I certainly take to heart my hon. Friend's points about social inclusion. More funding is being provided for urban and rural bus challenges. Greater Manchester was notably successful in the 2003 awards, securing £2 million for six new schemes, among them precisely the sort of schemes that fill the social inclusion gap to which my hon. Friend referred. It is not the fault of people living in communities on a particular side of our great towns and cities if, for whatever historical reason, the key employment activity on that side of town has diminished or entirely gone so that most economic activity is on the other side of town. We are working closely with operators and local authorities to fill those gaps where restoring a fully fledged route would not be appropriate.

I totally agree that it is vital that we get the best use out of the public funding that goes into buses in terms of achieving our objectives. We have been looking at that in the bus subsidy review and the current spending review, the outcomes of which are due this summer. I urge just a little patience on my hon. Friend in that regard, but it is right and proper given the amount of money going in from a range of sources, including bus service operator grant and the challenge funds, that we should look to see whether we are getting entirely the service and return that we need for that investment.
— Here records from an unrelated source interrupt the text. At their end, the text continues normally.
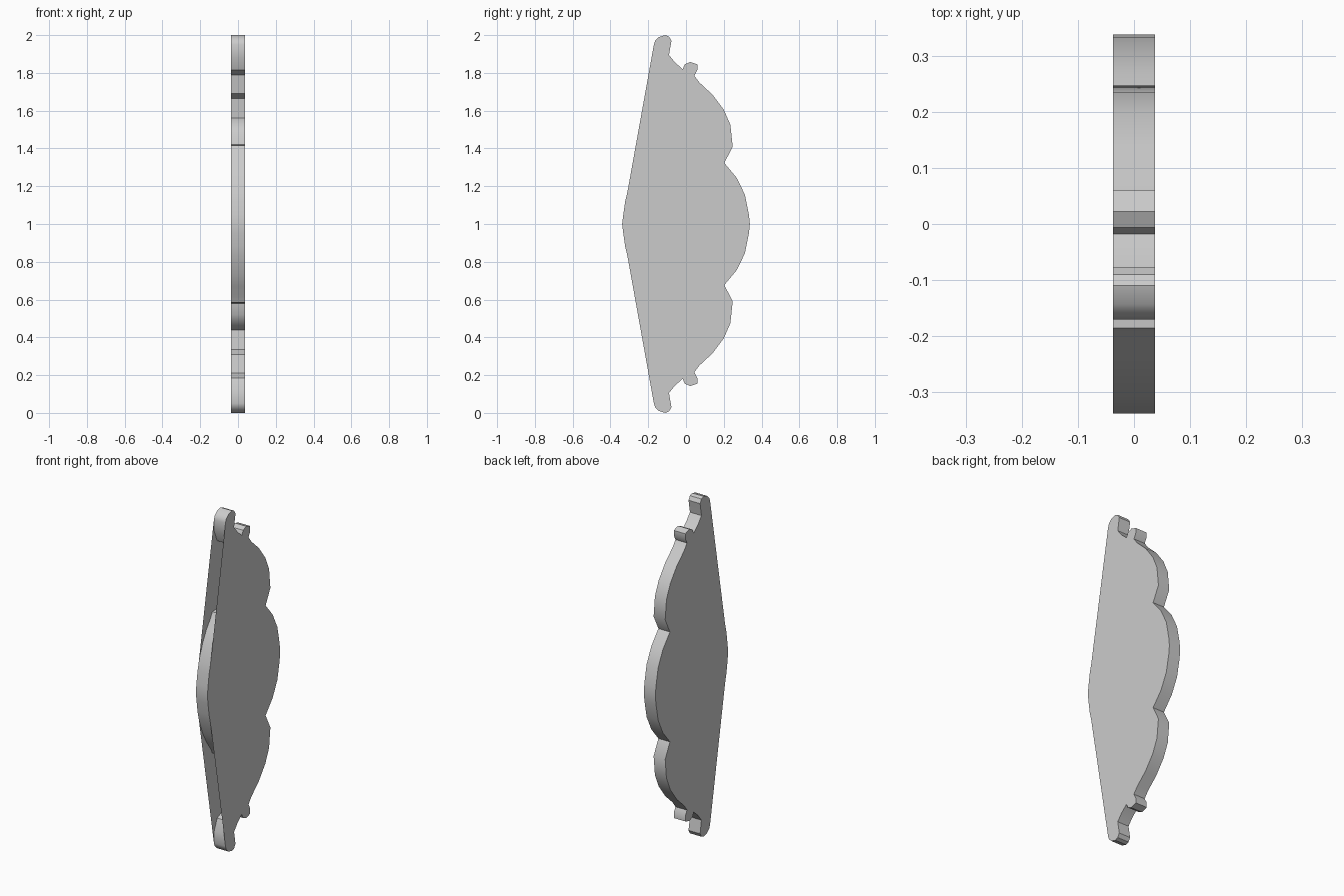
import bpy, bmesh, math

if "Cube" in bpy.data.objects:
    bpy.data.objects.remove(bpy.data.objects["Cube"])

T = 0.0375  # half thickness

# Upper half of the scalloped back outline (y, z), tip to middle
BACK = [(-.17, 1.95), (-.163, 1.97), (-.143, 1.99), (-.11, 2.0), (-.09, 1.992),
        (-.077, 1.97), (-.084, 1.93), (-.09, 1.895), (-.058, 1.855), (-.018, 1.82),
        (-.006, 1.845), (.022, 1.858), (.06, 1.845), (.06, 1.815), (.044, 1.785),
        (.07, 1.75), (.14, 1.685), (.2, 1.605), (.235, 1.525), (.247, 1.41),
        (.203, 1.323), (.268, 1.245), (.312, 1.155), (.333, 1.05)]
# Upper half of the front rim, which dips in behind the flat sides
LOBE = [(-.31, 1.17), (-.322, 1.12), (-.332, 1.05)]
RIM = [(-.17, 1.95), (-.167, 1.88), (-.14, 1.815), (-.085, 1.79), (-.07, 1.69),
       (-.02, 1.665), (-.01, 1.56), (-.07, 1.53), (-.1, 1.48), (-.11, 1.42),
       (-.185, 1.415), (-.2, 1.385), (-.24, 1.33), (-.275, 1.265)] + LOBE


def mirrored(half, middle):
    """Complete a half outline by reflecting it about z = 1."""
    return half + [middle] + [(y, 2 - z) for y, z in reversed(half)]


back = mirrored(BACK, (.338, 1.0))
rim = mirrored(RIM, (-.338, 1.0))[::-1]                  # bottom to top
hull = mirrored([RIM[0]] + LOBE, (-.338, 1.0))[::-1]     # straight front edge of sides

bm = bmesh.new()
cache = {}


def vert(x, p):
    key = (x, round(p[0], 4), round(p[1], 4))
    if key not in cache:
        cache[key] = bm.verts.new((x, p[0], p[1]))
    return cache[key]


# Edge walls: scalloped back and recessed front rim
for path in (back, rim):
    for a, b in zip(path, path[1:]):
        bm.faces.new([vert(-T, a), vert(T, a), vert(T, b), vert(-T, b)])

# Flat sides, spanning straight across the front hollows
side = back + hull[1:-1]
bm.faces.new([vert(T, p) for p in reversed(side)])
bm.faces.new([vert(-T, p) for p in side])

mesh = bpy.data.meshes.new("scalloped_plate")
bm.to_mesh(mesh)
bm.free()
plate = bpy.data.objects.new("scalloped_plate", mesh)
bpy.context.collection.objects.link(plate)
bpy.context.view_layer.objects.active = plate
plate.select_set(True)
bpy.ops.object.shade_smooth_by_angle(angle=math.radians(35))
I entirely agree that reliability is crucial. I am aware of the service delivery issues raised by my hon. Friend with First in northern Manchester. As he said, some of the problems have been caused by staff shortages and others by the absence of vehicles. The traffic commissioners have a vital enforcement role, and they are currently working with the bus partnership forum on gleaning better data about bus performance. I hope that Greater Manchester passenger transport executive and First can work together to ensure that users experience better service levels in problem areas.
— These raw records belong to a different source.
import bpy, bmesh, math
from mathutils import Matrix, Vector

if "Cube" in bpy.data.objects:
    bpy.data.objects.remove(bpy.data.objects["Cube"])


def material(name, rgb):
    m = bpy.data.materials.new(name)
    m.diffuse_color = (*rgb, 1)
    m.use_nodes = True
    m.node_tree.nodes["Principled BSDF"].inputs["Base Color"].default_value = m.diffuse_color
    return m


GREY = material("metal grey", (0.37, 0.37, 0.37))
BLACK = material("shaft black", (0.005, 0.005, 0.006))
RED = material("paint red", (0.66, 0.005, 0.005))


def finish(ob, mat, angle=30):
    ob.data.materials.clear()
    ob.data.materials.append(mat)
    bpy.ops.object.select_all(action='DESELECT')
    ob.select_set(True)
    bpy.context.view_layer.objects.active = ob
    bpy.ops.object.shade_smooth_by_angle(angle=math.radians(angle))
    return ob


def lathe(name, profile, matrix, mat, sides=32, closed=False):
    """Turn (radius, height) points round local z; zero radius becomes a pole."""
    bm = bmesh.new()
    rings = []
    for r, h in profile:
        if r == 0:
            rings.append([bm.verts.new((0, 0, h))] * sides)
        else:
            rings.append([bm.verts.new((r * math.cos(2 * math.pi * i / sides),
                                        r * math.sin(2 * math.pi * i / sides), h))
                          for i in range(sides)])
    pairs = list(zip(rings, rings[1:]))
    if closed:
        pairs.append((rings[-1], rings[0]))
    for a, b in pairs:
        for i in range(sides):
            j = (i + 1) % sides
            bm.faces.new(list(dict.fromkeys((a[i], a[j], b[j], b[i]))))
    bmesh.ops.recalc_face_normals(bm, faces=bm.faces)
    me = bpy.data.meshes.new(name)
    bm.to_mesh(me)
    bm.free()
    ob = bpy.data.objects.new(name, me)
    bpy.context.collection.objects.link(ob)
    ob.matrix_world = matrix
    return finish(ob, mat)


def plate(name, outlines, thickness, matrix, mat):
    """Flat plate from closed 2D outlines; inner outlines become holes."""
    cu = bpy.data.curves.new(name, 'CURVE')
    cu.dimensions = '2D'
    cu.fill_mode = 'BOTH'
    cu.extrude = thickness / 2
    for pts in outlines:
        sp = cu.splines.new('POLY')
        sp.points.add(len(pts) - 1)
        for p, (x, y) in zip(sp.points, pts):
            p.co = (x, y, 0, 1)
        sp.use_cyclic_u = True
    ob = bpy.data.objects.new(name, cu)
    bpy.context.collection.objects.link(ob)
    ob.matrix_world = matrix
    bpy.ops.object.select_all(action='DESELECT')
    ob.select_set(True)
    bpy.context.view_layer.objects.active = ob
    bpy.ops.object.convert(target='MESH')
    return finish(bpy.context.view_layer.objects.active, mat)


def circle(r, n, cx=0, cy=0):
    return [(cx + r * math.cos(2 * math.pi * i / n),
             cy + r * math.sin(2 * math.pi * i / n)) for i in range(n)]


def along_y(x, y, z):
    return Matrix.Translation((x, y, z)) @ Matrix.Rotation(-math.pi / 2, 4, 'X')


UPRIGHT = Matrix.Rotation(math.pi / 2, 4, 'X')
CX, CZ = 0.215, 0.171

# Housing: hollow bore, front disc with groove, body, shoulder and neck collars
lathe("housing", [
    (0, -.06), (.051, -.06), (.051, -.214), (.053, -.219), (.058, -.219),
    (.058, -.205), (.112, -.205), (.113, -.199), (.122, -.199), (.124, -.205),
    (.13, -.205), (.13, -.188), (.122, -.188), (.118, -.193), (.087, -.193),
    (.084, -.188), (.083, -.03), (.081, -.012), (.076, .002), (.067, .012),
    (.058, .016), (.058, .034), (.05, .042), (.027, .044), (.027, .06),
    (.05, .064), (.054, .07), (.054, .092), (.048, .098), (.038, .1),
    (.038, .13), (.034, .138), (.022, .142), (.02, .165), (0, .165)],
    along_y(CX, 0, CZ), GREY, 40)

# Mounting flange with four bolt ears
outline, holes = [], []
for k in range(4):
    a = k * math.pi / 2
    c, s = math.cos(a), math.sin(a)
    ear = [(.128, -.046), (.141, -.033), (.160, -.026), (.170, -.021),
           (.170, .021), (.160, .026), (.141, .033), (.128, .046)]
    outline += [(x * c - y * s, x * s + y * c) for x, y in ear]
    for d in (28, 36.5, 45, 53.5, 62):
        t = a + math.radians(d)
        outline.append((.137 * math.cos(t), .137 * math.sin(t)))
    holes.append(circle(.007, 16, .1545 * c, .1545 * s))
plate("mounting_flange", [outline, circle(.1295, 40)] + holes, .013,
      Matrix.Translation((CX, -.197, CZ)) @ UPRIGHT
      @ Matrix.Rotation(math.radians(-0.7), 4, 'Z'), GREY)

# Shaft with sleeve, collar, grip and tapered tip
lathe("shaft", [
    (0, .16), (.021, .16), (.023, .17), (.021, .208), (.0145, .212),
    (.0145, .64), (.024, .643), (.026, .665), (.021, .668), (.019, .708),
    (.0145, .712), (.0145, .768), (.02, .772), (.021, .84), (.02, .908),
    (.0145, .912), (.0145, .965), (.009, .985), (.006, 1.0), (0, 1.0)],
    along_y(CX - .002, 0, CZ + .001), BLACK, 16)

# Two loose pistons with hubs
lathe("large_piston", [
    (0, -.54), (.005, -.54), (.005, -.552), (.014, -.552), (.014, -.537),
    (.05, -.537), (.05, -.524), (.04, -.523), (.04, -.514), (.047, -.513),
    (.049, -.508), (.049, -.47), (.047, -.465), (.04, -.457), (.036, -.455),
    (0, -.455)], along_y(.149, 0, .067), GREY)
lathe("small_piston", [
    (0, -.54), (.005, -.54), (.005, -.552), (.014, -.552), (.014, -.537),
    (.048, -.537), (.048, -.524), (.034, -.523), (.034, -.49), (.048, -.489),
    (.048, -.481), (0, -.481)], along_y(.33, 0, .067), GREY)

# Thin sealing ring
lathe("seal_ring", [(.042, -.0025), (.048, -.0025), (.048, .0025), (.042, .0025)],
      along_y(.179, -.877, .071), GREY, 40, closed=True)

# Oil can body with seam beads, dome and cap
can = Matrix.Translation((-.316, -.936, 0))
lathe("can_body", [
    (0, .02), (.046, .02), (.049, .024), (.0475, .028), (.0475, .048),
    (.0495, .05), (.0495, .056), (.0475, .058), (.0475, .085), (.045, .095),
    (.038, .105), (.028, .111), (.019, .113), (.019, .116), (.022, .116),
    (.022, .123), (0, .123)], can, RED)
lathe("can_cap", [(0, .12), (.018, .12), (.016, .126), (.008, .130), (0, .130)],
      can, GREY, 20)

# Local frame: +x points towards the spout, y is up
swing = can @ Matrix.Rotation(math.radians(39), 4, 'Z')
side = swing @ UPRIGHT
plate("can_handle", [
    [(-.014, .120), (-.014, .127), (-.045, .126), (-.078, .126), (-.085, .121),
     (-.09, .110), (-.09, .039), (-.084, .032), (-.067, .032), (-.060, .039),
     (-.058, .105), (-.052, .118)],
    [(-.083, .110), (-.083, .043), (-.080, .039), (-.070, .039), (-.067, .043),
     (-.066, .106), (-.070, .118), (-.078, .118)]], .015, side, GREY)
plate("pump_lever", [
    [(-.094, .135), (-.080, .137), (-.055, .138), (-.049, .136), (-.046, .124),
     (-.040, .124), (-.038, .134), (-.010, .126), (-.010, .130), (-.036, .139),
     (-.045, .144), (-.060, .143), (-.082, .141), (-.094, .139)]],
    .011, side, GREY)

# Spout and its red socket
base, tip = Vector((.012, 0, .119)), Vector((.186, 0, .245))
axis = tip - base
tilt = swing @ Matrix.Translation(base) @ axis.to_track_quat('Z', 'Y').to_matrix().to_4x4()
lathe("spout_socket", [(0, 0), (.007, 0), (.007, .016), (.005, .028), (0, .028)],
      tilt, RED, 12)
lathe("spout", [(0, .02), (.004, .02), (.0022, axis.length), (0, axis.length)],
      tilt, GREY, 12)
Reliability also depends on local traffic conditions and traffic management issues such as congestion. We are encouraging local authorities to implement bus priorities to help tackle that. My hon. Friend will know that there is at best a mixed picture nationwide on that, and I believe that keenly focused operators, sharp political leadership and such things as bus priority measures are equally important to securing the service that we need. In addition, the Traffic Management Bill currently going through its parliamentary stages contains provision to encourage the smooth flow of traffic in local areas and reduce disruption caused by street works.
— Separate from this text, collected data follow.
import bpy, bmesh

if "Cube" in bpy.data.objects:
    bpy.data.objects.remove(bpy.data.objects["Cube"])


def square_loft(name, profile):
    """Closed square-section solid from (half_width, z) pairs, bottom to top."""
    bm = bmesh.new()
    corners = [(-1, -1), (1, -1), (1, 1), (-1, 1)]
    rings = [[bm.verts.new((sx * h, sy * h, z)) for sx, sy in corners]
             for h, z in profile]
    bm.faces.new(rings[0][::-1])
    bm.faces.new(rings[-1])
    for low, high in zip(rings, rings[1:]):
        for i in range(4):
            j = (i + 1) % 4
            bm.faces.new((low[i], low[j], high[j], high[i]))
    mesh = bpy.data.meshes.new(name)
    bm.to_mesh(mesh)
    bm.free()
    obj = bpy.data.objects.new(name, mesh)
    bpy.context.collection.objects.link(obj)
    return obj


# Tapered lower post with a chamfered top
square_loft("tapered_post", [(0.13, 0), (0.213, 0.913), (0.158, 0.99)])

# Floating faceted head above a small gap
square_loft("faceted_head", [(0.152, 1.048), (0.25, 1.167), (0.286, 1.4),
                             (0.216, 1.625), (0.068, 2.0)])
In recent months, we have had discussions with the Greater Manchester authorities, and others around England, about the focus of their next local transport plans. I am heartened by the amount of common ground that we have found. Greater Manchester has made huge strides in recent years—not only in patronage, although I take on board what my hon. Friend said about that. The new night bus has been very successful and trials of yellow buses are showing that they can improve safety and cut congestion.

The Government's vision is of an integrated system that encourages the use of public transport as well as offering choice. Buses are essential in that regard, but we need the right framework of regulation. We are looking in the round at public subsidy for buses.

I thank my hon. Friend for his comments and his contribution, and I wish him well in his desire to see buses playing a greater, more efficient role in Manchester as they fulfil their role in the integrated transport system that Manchester and all our urban and rural areas deserve. Whatever discussions we have about the regulatory framework, it is absolutely clear to the Government that buses are central to all that we are trying to do, not just on public transport and integrated transport, but in terms of exclusion—

The motion having been made after Ten o'clock, and the debate having continued for half an hour, MR. DEPUTY SPEAKER adjourned the House without Question put, pursuant to the Standing Order.

Adjourned at Eleven o'clock.